(Stored data entries)

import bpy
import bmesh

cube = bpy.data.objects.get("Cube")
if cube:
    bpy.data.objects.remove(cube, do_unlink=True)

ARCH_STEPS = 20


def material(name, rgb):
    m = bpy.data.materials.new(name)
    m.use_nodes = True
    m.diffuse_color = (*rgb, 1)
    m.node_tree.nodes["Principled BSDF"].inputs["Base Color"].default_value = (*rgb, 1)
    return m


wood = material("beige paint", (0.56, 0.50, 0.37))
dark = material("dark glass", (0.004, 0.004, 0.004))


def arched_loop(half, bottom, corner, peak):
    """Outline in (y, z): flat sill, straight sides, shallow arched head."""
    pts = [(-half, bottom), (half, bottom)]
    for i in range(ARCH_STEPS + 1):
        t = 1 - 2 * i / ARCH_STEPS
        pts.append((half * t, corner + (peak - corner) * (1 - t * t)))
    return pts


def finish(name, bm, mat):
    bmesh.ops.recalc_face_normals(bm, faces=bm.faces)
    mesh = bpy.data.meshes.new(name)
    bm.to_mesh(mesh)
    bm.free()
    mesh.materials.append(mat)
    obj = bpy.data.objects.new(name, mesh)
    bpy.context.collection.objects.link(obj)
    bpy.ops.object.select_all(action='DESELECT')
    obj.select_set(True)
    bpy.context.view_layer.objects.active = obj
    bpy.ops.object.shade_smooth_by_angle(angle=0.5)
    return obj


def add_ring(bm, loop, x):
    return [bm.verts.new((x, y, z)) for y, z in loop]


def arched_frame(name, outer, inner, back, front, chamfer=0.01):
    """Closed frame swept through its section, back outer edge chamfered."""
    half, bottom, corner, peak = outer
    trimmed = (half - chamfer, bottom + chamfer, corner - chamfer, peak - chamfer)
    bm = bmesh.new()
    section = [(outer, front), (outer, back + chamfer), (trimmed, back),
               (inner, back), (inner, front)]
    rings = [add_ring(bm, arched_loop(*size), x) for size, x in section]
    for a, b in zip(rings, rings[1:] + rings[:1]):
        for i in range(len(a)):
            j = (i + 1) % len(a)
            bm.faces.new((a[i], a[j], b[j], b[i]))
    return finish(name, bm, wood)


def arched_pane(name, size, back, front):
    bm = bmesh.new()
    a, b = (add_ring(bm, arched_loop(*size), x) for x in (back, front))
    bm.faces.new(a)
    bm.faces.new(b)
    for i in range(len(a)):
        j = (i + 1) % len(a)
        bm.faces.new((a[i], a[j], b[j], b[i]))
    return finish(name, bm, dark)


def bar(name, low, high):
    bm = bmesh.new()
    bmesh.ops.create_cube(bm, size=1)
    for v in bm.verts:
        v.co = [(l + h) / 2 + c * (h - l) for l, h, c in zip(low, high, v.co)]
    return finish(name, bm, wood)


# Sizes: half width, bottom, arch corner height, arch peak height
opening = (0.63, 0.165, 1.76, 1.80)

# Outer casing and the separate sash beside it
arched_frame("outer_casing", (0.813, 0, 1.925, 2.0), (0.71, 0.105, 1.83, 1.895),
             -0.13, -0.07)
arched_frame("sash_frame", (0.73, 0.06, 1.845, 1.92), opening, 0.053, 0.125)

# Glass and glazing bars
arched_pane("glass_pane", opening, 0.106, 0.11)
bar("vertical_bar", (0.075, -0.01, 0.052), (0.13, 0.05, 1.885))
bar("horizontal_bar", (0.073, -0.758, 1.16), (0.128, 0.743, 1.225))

DIRECTIONS FOR THIS TASK ▸ If a line in the records contains the string "corner", copy it out.

ANSWER SECTION ▸
def arched_loop(half, bottom, corner, peak):
        pts.append((half * t, corner + (peak - corner) * (1 - t * t)))
    half, bottom, corner, peak = outer
    trimmed = (half - chamfer, bottom + chamfer, corner - chamfer, peak - chamfer)
# Sizes: half width, bottom, arch corner height, arch peak height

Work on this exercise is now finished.